To see what was going on, I ran ktrace to view the call path for the su executable:

$ ktrace su
Password:
Sorry

After reviewing the complete dump, I noticed that the su executable couldn’t open the secure passwd database:

$ kdump | egrep ‘(NAM|open)’

 < ..... >
 28302 su       NAMI  "/etc/spwd.db"
 28302 su       RET   open -1 errno 13 Permission denied
 < ..... >

It then dawned on me that I shouldn’t be able to ktrace a setuid executable as an unprivileged user, so I decided to check the permissions of the su utility to see why the kdump worked:

$ ls -la /usr/bin/su
-r-xr-xr-x 1 root wheel 14948 Mar 2 2006 /usr/bin/su

Well I’ll be. When I extracted the files tonight to create my archive, I either extracted then as an unprivileged user (which is why the setuid / setgid bits weren’t preserved), or I forgot to use tar’s “-p” option to preserve the file modes (I no longer have the history file, so I can’t see where I made my mistake). I think the tryptophan from the turkey is setting in. :)
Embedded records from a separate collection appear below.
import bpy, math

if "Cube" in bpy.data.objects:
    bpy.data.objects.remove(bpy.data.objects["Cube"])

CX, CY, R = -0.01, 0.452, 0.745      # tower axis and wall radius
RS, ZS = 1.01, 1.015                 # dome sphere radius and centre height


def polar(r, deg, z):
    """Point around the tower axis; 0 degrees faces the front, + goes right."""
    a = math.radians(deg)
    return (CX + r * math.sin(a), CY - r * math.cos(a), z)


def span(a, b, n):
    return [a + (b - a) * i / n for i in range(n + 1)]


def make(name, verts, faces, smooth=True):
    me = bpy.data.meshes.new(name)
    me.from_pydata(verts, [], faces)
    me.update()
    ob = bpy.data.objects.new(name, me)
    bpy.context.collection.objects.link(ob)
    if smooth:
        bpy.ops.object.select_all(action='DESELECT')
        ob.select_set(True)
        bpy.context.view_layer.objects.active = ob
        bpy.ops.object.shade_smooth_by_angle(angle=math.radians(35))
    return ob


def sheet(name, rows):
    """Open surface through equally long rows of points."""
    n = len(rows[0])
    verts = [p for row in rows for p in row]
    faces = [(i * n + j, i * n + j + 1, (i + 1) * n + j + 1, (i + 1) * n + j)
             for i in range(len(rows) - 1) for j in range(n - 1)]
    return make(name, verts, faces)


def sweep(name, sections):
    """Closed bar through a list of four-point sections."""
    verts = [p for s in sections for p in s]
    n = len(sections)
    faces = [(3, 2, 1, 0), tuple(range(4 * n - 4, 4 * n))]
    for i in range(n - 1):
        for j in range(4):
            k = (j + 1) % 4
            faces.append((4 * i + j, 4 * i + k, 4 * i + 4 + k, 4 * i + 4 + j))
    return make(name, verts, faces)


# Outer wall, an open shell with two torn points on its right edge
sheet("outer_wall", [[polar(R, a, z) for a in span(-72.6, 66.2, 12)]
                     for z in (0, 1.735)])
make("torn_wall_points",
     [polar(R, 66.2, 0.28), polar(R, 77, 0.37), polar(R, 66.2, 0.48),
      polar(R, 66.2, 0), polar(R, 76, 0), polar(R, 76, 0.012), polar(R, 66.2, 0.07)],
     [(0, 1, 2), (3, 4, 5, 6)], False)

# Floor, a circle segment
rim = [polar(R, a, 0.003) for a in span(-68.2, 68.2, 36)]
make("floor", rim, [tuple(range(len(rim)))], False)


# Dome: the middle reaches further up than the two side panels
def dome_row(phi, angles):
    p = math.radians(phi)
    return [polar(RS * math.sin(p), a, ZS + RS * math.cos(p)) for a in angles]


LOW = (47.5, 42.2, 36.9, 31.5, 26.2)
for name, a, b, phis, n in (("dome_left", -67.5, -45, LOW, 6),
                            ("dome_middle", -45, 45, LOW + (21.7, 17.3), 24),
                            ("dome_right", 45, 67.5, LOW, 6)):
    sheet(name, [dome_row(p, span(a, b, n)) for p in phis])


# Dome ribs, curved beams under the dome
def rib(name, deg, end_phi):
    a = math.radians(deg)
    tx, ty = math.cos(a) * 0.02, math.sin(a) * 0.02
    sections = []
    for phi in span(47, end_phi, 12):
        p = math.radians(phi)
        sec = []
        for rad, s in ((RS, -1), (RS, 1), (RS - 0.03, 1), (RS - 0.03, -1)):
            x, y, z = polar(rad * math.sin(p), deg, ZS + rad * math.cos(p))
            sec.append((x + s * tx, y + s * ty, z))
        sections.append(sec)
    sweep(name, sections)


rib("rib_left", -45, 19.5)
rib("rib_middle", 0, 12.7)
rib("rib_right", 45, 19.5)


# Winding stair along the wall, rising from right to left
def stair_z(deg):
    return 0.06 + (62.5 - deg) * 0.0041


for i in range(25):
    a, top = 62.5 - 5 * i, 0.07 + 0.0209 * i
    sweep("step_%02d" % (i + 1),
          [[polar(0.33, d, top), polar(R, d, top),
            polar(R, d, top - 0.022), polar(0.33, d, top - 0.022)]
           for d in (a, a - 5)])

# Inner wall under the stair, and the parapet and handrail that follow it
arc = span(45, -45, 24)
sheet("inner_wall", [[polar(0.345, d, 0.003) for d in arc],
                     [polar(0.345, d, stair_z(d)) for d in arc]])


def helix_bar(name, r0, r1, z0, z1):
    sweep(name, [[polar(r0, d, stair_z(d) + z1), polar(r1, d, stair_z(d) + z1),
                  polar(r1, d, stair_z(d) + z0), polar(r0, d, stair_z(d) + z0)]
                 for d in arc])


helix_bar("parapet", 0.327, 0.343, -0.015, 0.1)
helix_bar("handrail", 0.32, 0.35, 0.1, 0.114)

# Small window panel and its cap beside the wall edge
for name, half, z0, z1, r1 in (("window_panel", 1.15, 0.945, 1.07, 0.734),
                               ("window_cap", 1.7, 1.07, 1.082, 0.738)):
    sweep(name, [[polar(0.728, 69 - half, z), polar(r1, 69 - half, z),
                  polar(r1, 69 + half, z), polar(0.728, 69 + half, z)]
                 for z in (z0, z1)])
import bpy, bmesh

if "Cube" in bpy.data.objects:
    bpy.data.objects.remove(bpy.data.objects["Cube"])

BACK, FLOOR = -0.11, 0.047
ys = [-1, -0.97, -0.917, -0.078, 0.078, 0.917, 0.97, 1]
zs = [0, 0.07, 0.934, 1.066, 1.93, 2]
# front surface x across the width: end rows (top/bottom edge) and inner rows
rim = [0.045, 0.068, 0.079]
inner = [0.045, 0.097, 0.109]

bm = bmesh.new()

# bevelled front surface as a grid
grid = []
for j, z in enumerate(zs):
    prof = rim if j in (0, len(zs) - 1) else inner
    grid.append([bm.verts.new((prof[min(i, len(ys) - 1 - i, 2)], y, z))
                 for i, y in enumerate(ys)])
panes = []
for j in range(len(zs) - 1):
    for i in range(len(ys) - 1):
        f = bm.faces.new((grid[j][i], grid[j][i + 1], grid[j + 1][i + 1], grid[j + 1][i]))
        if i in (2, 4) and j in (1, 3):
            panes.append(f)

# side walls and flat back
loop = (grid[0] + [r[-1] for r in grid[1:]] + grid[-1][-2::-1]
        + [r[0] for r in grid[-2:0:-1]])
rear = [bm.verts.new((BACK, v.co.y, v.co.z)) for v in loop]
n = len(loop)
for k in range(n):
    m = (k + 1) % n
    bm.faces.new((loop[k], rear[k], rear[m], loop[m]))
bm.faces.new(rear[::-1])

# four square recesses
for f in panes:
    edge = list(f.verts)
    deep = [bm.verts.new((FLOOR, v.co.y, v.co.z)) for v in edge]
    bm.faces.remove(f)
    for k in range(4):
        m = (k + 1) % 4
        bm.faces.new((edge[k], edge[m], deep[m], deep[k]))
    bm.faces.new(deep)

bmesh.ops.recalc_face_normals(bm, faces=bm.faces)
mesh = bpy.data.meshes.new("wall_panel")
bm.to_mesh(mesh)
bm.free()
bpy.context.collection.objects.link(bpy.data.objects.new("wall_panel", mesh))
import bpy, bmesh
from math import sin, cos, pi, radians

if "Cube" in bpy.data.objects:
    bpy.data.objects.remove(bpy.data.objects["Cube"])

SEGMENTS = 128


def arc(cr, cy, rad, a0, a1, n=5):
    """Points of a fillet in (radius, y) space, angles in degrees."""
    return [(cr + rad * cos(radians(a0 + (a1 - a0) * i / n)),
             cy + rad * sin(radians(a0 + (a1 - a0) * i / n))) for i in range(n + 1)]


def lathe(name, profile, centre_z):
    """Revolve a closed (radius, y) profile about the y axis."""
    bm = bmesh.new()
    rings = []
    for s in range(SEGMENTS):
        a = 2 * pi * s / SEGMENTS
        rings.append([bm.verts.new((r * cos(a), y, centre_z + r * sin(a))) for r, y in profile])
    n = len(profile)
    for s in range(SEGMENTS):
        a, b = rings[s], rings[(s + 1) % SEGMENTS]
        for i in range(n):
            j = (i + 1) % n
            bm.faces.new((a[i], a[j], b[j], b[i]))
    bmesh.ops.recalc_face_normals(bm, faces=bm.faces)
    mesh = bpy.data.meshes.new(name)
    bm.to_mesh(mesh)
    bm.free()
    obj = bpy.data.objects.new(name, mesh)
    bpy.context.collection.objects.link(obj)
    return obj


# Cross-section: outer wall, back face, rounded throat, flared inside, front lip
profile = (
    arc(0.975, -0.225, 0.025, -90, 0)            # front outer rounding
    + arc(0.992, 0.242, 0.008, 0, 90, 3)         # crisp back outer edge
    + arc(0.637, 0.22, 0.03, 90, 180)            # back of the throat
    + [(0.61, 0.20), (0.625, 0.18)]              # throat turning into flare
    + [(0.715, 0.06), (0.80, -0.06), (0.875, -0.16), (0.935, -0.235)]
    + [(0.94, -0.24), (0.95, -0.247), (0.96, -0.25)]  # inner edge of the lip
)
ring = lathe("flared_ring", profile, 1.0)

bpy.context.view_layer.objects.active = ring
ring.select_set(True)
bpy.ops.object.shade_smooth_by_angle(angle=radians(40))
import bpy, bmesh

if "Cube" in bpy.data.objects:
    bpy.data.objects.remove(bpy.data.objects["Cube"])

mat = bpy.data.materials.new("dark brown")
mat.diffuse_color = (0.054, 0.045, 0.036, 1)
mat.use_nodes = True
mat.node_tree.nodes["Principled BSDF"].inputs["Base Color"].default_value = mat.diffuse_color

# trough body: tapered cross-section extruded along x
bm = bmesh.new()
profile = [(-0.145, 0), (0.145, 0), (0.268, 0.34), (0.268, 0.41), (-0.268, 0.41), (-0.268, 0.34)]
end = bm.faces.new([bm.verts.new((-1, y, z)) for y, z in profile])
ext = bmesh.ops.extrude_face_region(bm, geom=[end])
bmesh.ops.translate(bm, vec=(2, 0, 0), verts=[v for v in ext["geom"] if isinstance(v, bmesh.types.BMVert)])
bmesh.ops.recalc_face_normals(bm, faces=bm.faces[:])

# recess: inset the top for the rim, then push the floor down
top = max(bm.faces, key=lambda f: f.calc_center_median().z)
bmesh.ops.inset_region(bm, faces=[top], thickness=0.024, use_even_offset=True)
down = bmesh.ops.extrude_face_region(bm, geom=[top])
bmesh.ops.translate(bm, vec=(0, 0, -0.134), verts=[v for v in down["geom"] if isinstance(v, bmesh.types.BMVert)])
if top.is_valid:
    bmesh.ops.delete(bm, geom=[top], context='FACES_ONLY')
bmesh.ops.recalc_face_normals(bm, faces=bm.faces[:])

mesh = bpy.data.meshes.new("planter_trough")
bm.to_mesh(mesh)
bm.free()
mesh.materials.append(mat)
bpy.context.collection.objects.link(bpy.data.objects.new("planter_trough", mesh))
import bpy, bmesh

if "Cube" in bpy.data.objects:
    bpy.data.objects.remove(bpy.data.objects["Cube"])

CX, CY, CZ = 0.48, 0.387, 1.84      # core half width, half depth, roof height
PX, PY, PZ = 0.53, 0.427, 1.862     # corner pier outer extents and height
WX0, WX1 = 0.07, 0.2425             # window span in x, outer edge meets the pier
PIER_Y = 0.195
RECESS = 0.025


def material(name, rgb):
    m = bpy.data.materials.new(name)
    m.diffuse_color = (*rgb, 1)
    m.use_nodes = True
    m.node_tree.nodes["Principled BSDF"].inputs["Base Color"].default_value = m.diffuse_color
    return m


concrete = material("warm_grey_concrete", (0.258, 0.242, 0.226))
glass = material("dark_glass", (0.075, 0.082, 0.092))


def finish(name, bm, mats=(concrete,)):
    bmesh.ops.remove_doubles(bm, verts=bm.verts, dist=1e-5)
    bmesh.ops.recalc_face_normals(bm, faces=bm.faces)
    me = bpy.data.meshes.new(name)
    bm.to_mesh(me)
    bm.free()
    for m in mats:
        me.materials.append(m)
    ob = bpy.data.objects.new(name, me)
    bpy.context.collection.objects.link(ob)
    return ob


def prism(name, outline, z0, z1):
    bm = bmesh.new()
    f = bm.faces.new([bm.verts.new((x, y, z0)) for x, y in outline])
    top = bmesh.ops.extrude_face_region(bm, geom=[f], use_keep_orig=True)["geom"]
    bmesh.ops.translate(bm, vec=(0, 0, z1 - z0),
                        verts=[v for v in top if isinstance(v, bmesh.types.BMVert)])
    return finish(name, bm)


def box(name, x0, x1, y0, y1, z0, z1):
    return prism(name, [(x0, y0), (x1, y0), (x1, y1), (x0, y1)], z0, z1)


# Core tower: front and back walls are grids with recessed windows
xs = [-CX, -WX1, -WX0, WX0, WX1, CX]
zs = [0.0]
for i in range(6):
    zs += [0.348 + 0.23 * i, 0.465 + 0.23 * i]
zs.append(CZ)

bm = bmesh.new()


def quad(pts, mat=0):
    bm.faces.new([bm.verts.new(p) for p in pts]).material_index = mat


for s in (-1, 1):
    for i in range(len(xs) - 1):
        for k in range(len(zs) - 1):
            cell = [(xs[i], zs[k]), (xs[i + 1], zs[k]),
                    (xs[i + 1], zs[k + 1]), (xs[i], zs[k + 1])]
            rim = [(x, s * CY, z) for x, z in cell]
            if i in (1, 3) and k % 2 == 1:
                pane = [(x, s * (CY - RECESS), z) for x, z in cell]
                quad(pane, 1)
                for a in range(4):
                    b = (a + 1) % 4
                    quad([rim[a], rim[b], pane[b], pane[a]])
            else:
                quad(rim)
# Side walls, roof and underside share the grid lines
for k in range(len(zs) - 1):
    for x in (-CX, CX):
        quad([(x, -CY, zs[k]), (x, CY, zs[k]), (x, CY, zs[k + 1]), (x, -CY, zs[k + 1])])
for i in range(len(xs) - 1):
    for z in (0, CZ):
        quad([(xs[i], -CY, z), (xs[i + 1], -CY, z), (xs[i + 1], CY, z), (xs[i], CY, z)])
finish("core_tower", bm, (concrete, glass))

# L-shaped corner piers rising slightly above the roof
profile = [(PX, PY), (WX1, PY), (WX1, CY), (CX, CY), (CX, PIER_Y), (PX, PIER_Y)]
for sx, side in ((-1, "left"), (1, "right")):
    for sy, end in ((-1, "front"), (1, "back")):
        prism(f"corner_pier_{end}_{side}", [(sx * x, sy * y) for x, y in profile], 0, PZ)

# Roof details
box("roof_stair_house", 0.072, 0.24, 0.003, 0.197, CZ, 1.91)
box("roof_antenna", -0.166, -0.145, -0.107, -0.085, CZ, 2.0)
Locating OpenBSD devices for kernel builds

I run OpenBSD on a few soekris net4801s, which don’t have a whole lot of memory. To ensure that I am efficiently using the hardware, I build custom kernels that contain just the devices needed to load and run the OpenBSD kernel on the soekris. This minizes the kernel memory footprint, and allows me to eeek out a few extra pages of spare memory. To build a custom kernel with just the devices I need, I usually start by running the dmassage utility to identify the devices on my system:

$ dmassage -t

root
 \-mainbus0
    |-bios0
    |  \-pcibios0
    |-cpu0
    \-pci0
       |-auich0
       |  \-audio0
       |-ichpcib0
       |  \-isa0
       |     |-fdc0
       |     |  \-fd0
       |     |-isadma0
       |     |-npx0
       |     |-pckbc0
       |     |  |-pckbd0
       |     |  |  \-wskbd0
       |     |  \-pmsi0
       |     |     \-wsmouse0
       |     \-pcppi0
       |        |-midi0
       |        \-spkr0
       |-ne3
       |-pchb0
       |-pciide0
       |  |-atapiscsi0
       |  |  \-scsibus0
       |  |     \-cd0
       |  \-wd0
       |-uhci0
       |  \-usb0
       |     \-uhub0
       \-vga1
          \-wsdisplay0

Once I have the devices, I use my OpenBSD kernel build procedure, but trim the devices that aren’t displayed by dmassage. This works pretty well, and allows me to maximize the hardware in my Soekris.